- [To do]:
Copy the lines below exactly, starting at the line that contains "grey.use_nodes = True" and stopping after the last line, and include no other lines.

- [Dataset]:
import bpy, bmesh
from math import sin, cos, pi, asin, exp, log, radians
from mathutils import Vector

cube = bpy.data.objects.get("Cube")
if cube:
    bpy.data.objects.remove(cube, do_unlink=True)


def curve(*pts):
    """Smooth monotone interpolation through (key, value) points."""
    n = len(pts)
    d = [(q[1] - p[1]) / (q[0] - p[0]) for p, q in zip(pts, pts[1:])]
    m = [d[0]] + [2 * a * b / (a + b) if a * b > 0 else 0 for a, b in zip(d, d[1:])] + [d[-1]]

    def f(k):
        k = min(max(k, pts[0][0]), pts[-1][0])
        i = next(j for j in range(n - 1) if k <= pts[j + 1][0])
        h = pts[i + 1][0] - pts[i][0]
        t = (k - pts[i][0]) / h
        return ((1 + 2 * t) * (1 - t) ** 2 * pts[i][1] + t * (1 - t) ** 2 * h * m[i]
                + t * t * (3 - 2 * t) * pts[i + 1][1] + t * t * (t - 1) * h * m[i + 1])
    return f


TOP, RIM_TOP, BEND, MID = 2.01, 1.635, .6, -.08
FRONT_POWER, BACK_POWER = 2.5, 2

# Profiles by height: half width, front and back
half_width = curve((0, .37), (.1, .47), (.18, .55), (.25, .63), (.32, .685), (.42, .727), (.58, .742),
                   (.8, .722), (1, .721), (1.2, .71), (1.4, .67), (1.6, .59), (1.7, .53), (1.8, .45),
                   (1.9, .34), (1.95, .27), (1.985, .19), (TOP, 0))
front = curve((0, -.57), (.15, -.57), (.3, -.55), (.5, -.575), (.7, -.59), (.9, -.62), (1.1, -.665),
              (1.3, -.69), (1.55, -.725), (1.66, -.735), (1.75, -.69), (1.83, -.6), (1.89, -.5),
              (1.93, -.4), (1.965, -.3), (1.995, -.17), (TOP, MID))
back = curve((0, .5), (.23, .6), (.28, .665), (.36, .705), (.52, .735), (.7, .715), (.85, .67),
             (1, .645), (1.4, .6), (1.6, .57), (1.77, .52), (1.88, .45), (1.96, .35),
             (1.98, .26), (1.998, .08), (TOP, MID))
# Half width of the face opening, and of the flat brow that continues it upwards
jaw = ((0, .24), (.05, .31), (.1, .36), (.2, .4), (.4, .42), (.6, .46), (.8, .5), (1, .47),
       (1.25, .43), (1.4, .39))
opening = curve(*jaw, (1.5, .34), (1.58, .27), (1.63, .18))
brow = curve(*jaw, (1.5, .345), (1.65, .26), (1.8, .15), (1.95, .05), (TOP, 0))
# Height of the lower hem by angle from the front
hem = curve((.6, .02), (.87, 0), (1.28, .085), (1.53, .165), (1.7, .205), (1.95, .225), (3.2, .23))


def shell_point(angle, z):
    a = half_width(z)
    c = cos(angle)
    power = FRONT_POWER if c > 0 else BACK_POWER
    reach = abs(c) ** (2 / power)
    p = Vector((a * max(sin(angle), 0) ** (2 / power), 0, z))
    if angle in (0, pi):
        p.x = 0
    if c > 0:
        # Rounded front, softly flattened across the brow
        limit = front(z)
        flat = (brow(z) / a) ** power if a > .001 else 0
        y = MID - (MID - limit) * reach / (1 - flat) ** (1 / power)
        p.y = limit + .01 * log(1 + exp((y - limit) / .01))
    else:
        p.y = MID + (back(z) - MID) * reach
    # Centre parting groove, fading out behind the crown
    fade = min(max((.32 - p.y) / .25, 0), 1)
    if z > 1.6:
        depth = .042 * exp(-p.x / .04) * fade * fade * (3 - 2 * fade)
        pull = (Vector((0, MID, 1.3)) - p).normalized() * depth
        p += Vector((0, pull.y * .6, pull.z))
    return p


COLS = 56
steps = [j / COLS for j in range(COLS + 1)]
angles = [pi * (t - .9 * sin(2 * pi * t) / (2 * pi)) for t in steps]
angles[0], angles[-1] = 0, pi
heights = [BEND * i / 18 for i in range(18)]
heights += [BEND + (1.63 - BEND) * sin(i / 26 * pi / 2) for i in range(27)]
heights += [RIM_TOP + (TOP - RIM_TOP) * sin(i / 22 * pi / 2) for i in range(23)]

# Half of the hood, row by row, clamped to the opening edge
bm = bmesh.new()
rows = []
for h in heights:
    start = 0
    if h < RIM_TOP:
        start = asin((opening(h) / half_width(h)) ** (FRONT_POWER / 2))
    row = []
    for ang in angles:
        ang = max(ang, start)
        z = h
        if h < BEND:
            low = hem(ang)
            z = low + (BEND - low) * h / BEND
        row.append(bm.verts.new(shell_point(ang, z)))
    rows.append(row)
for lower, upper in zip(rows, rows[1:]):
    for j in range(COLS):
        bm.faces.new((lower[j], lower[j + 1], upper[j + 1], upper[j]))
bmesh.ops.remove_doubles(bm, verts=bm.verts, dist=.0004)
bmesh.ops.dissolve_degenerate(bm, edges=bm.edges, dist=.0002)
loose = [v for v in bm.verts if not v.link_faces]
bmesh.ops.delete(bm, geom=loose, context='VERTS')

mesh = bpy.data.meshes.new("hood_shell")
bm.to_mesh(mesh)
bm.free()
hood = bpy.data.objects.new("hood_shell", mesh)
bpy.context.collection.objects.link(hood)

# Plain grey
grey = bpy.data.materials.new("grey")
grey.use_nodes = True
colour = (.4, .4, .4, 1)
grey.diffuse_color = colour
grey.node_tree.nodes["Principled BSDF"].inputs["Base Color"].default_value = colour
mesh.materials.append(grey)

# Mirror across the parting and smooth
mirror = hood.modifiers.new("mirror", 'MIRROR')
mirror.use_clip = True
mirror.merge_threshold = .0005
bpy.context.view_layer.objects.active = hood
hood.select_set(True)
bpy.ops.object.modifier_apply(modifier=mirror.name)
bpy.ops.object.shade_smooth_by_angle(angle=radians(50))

- [Result of this exercise]:
grey.use_nodes = True
colour = (.4, .4, .4, 1)
grey.diffuse_color = colour
grey.node_tree.nodes["Principled BSDF"].inputs["Base Color"].default_value = colour
mesh.materials.append(grey)

# Mirror across the parting and smooth
mirror = hood.modifiers.new("mirror", 'MIRROR')
mirror.use_clip = True
mirror.merge_threshold = .0005
bpy.context.view_layer.objects.active = hood
hood.select_set(True)
bpy.ops.object.modifier_apply(modifier=mirror.name)
bpy.ops.object.shade_smooth_by_angle(angle=radians(50))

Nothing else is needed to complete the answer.